By its very nature, email is one of the more vulnerable areas of any network infrastructure. The fact that it leaves one network and enters another makes it one of the most obvious vectors for threats and malicious activity. Every day, email is used to transmit viruses, malware, and phishing schemes, thus making email security a priority for all businesses. For MSPs, email security is a vital component to any client security offering and one of the pillars of a secure network.
However, no matter how advanced the technology that is implemented, proper email security can be boiled down to a few basics that every user should know and understand. As an MSP, you can easily prove your value as a trusted advisor and further promote yourself as a vCIO by providing thorough email security training to your clients. The following are just a few security measures that can be used.
Through spam filtering, you can redirect harmful, useless or deceptive email away from your inbox so they are either automatically dumped into a junk folder or never enter the network at all. Spam filtering can eliminate numerous front-line threats and can prevent many risks to end users.
What other cyber risks should end users be concerned about? Click here to find out!
Many email security threats come through the unwitting download and opening of an attachment that contains malicious code, ransomware, virus, or spyware intent on capturing sensitive information. Posing as harmless documents, these attachments can cripple a user’s computer once downloaded and bring an entire network down. Attachment scanning uses advanced techniques to detect if the attachment contains any known malicious code packages, and will notify, isolate and remove any attachments deemed harmful.
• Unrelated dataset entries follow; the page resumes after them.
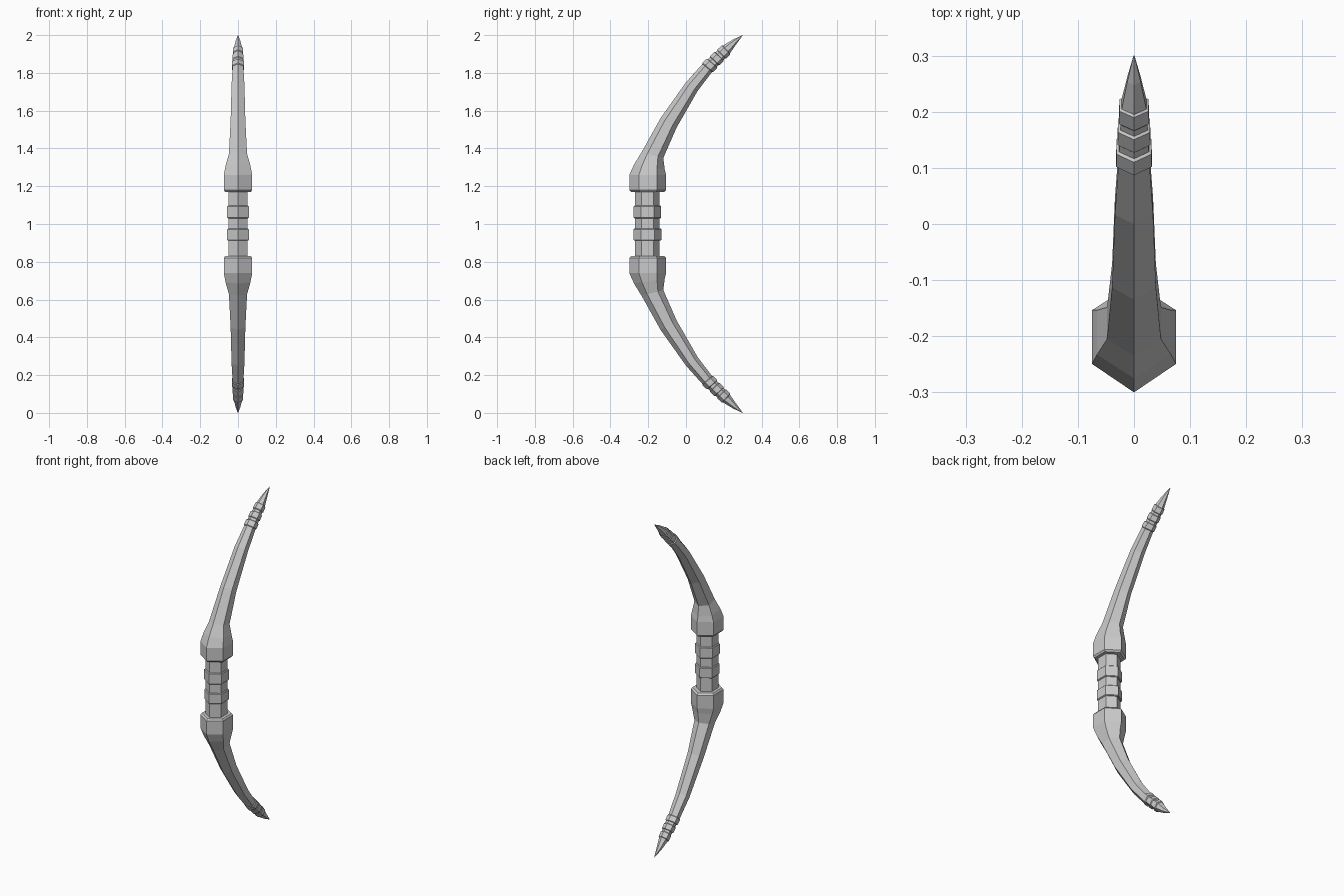
import bpy, bmesh

if "Cube" in bpy.data.objects:
    bpy.data.objects.remove(bpy.data.objects["Cube"])


def loft(name, stations):
    """Skin six-sided sections; each is outer (y, z), inner (y, z), half width."""
    bm = bmesh.new()
    rings = []
    for (oy, oz), (iy, iz), w in stations:
        def at(x, t):
            return bm.verts.new((x, oy + (iy - oy) * t, oz + (iz - oz) * t))
        rings.append([at(0, 0), at(w, .26), at(w, .75),
                      at(0, 1), at(-w, .75), at(-w, .26)])
    for a, b in zip(rings, rings[1:]):
        for k in range(6):
            j = (k + 1) % 6
            bm.faces.new((a[k], a[j], b[j], b[k]))
    bm.faces.new(rings[0])
    bm.faces.new(rings[-1])
    bmesh.ops.recalc_face_normals(bm, faces=bm.faces[:])
    me = bpy.data.meshes.new(name)
    bm.to_mesh(me)
    bm.free()
    ob = bpy.data.objects.new(name, me)
    bpy.context.collection.objects.link(ob)
    return ob


def mix(a, b, t, grow=0.0):
    """Blend two stations, optionally swelling the section about its middle."""
    o = [p + (q - p) * t for p, q in zip(a[0], b[0])]
    i = [p + (q - p) * t for p, q in zip(a[1], b[1])]
    w = a[2] + (b[2] - a[2]) * t
    d = [(q - p) * grow / 2 for p, q in zip(o, i)]
    return ([p - s for p, s in zip(o, d)], [p + s for p, s in zip(i, d)],
            w * (1 + grow))


# Limb: chunky collar, bend, then a long tapering curve
limb = [
    ((-.29, 1.17), (-.115, 1.17), .068),
    ((-.30, 1.18), (-.105, 1.18), .075),
    ((-.30, 1.26), (-.105, 1.26), .075),
    ((-.275, 1.315), (-.113, 1.29), .066),
    ((-.235, 1.38), (-.12, 1.35), .048),
    ((-.135, 1.56), (-.05, 1.51), .039),
    ((0, 1.75), (.062, 1.705), .034),
]

# Raised string wraps near the tip
wrap_a = ((.087, 1.847), (.138, 1.805), .028)
wrap_b = ((.195, 1.944), (.232, 1.903), .022)
for start, end in ((0, .27), (.37, .64), (.73, 1)):
    limb += [mix(wrap_a, wrap_b, start), mix(wrap_a, wrap_b, start + .03, .14),
             mix(wrap_a, wrap_b, end - .02, .17), mix(wrap_a, wrap_b, end)]

# Pointed tip
limb += [((.248, 1.976), (.267, 1.953), .012),
         ((.299, 2.0), (.30, 1.998), .001)]

loft("upper_limb", limb)
loft("lower_limb", [((o[0], 2 - o[1]), (i[0], 2 - i[1]), w) for o, i, w in limb])


def hex_column(name, y0, y1, w, z0, z1, chamfer):
    c = chamfer
    return loft(name, [((y0 + c, z0), (y1 - c, z0), w - c),
                       ((y0, z0 + c), (y1, z0 + c), w),
                       ((y0, z1 - c), (y1, z1 - c), w),
                       ((y0 + c, z1), (y1 - c, z1), w - c)])


# Grip and its two bands
hex_column("grip", -.27, -.14, .051, .82, 1.18, .002)
hex_column("grip_band_upper", -.277, -.132, .057, 1.03, 1.097, .004)
hex_column("grip_band_lower", -.277, -.13, .057, .912, .976, .004)
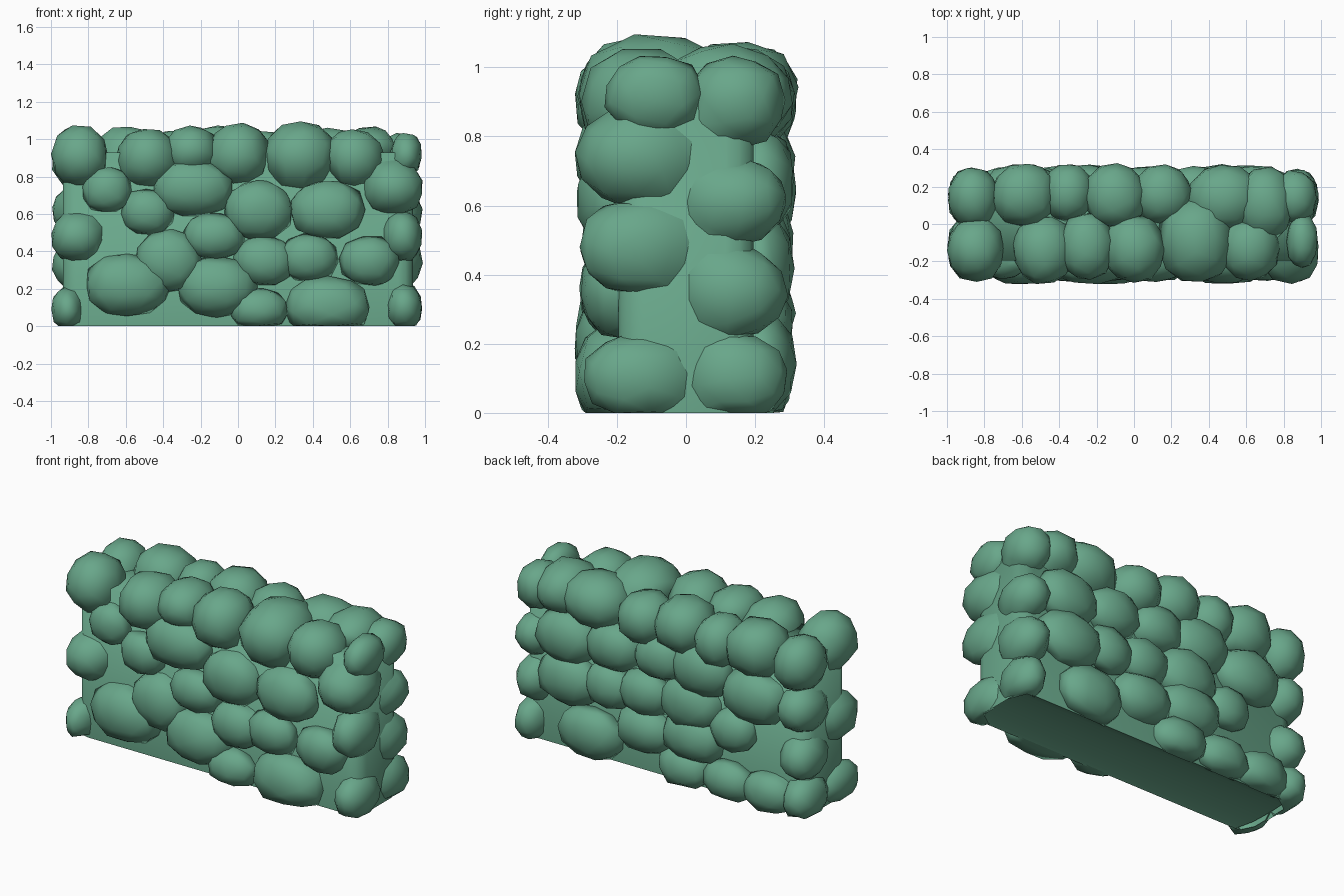
import bpy, bmesh, random
from mathutils import Vector, Euler

if "Cube" in bpy.data.objects:
    bpy.data.objects.remove(bpy.data.objects["Cube"])

random.seed(7)
mat = bpy.data.materials.new("moss_green")
mat.diffuse_color = (0.14, 0.385, 0.255, 1)
mat.use_nodes = True
mat.node_tree.nodes["Principled BSDF"].inputs["Base Color"].default_value = mat.diffuse_color

CORE = Vector((0.935, 0.195, 0.93))


def finish(bm, name):
    me = bpy.data.meshes.new(name)
    for f in bm.faces:
        f.smooth = True
    bm.to_mesh(me)
    bm.free()
    me.materials.append(mat)
    ob = bpy.data.objects.new(name, me)
    bpy.context.collection.objects.link(ob)


def buried(v):
    return abs(v.x) < CORE.x - .01 and abs(v.y) < CORE.y - .01 and v.z < CORE.z - .01


def push_out(v):
    """Move a buried point to just under the nearest core face."""
    gaps = [CORE.x - abs(v.x), CORE.y - abs(v.y), CORE.z - v.z]
    i = gaps.index(min(gaps))
    v[i] = (CORE[i] - .01) * (1 if i == 2 or v[i] > 0 else -1)


def stones(name, items, grow=1.03):
    """One lumpy rounded stone per (centre, radii), open where hidden in the core."""
    bm = bmesh.new()
    for c, r in items:
        vs = bmesh.ops.create_icosphere(bm, subdivisions=2, radius=1)["verts"]
        rot = Euler([random.uniform(0, 6) for _ in range(3)]).to_matrix()
        for v in vs:
            p = rot @ v.co
            # slightly boxy ellipsoid
            k = sum(abs(a) ** 2.3 for a in p) ** (-1 / 2.3)
            p *= k * random.uniform(0.97, 1.05) * grow
            v.co = Vector([c[i] + p[i] * r[i] for i in range(3)])
            v.co.x = max(-1, min(1, v.co.x))
            v.co.z = max(0.0, v.co.z)
    gone = [f for f in bm.faces if all(buried(v.co) for v in f.verts)]
    bmesh.ops.delete(bm, geom=gone, context='FACES')
    for v in bm.verts:
        if buried(v.co):
            push_out(v.co)
    finish(bm, name)


# Wall core with rounded upright corners
bm = bmesh.new()
bmesh.ops.create_cube(bm, size=2)
for v in bm.verts:
    v.co = Vector((v.co.x * CORE.x, v.co.y * CORE.y, (v.co.z + 1) / 2 * CORE.z))
bmesh.ops.delete(bm, geom=[f for f in bm.faces if f.normal.z < -.5], context='FACES')
edges = [e for e in bm.edges if abs(e.verts[0].co.z - e.verts[1].co.z) > .5]
bmesh.ops.bevel(bm, geom=edges, offset=.08, segments=3, affect='EDGES', profile=.5)
finish(bm, "wall_core")

# Shallow vaulted underside
bm = bmesh.new()
rows = [[bm.verts.new((s * x, y, z)) for s in (-1, 1)] for x, y, z in
        [(.86, -.195, 0), (.92, -.12, .03), (.93, 0, .035), (.92, .12, .03), (.86, .195, 0)]]
for a, b in zip(rows, rows[1:]):
    bm.faces.new((a[0], b[0], b[1], a[1]))
finish(bm, "underside")

# Face stones: x, z, half width, half height
front = [(-.70, .73, .13, .12), (-.24, .74, .21, .145), (-.48, .61, .14, .12),
         (.11, .62, .18, .15), (.48, .62, .19, .15), (-.13, .48, .16, .12),
         (-.37, .35, .17, .16), (.14, .35, .16, .13), (.38, .365, .15, .125),
         (.70, .35, .155, .13), (-.59, .22, .22, .16), (-.11, .21, .21, .155),
         (.11, .09, .15, .11), (.48, .10, .22, .16)]
back = [(.64, .67, .19, .15), (.33, .69, .17, .14), (.02, .71, .16, .13),
        (-.26, .71, .19, .15), (-.60, .64, .20, .15), (.62, .42, .20, .15),
        (.36, .45, .15, .13), (.12, .47, .16, .13), (-.18, .49, .19, .15),
        (.48, .14, .20, .15), (.12, .25, .18, .13), (-.20, .29, .19, .14),
        (-.46, .40, .14, .12), (-.14, .09, .16, .12), (-.43, .09, .16, .12),
        (-.70, .09, .16, .12)]
stones("front_stones", [((x, -.19, z), (w, .06 + .32 * w, h)) for x, z, w, h in front])
stones("back_stones", [((x, .19, z), (w, .06 + .32 * w, h)) for x, z, w, h in back])

# Capping stones along the top: x, y, z, half sizes
stones("top_front_stones", [((x, y, z), r) for x, y, z, r in [
    (-.48, -.14, .90, (.16, .175, .15)), (-.25, -.12, .94, (.14, .175, .125)),
    (0, -.13, .92, (.16, .175, .16)), (.33, -.09, .91, (.19, .22, .175)),
    (.62, -.13, .90, (.15, .165, .15))]])
stones("top_back_stones", [((x, y, z), r) for x, y, z, r in [
    (-.59, .155, .91, (.17, .165, .155)), (-.35, .17, .90, (.13, .15, .14)),
    (-.10, .15, .92, (.16, .165, .15)), (.15, .16, .90, (.15, .155, .14)),
    (.48, .14, .91, (.19, .17, .145)), (.70, .11, .92, (.15, .19, .14))]])

# Corner stones on both ends: x, y, z, half sizes
stones("right_end_stones", [((x, y, z), r) for x, y, z, r in [
    (.90, -.09, .92, (.08, .14, .11)), (.86, .145, .90, (.115, .135, .125)),
    (.83, -.135, .74, (.155, .175, .14)), (.87, .14, .61, (.11, .145, .115)),
    (.88, -.14, .48, (.10, .165, .13)), (.87, .135, .35, (.11, .15, .125)),
    (.89, -.14, .10, (.09, .15, .12)), (.89, .15, .10, (.09, .14, .12))]])
stones("left_end_stones", [((x, y, z), r) for x, y, z, r in [
    (-.845, -.135, .91, (.145, .165, .155)), (-.86, .145, .89, (.13, .155, .15)),
    (-.87, .14, .62, (.12, .15, .125)), (-.86, -.135, .48, (.135, .165, .13)),
    (-.88, .14, .33, (.11, .145, .12)), (-.915, -.13, .09, (.08, .155, .11)),
    (-.89, .145, .09, (.10, .145, .12))]])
To prevent against messages being intercepted and/or read by anyone other than the intended recipients, email encryption should be enabled.
Email encryption either relies on public-key cryptography—where users can publish a public key that others can use to encrypt messages to them, while keeping secret a private key that can be used to decrypt messages—or to digitally encrypt and sign messages that are sent.
There is no replacement for end users having the knowledge to tell the difference between malicious and safe email. Targeted attacks are gaining popularity, like spear-phishing, which attempts to infiltrate a network by posing as a common email a single recipient may receive—such as one from a boss or CEO requesting information. These sort of attacks may not be prevented by any of the methods described above, and could leave a network open to even larger infiltrations and attacks. These sort of attacks can be even more insidious if they come from within the organization, which is why a well-educated end user is the last line of defense to bolster any email security strategy.
By Paula Rhea
By Gretchen Hoffman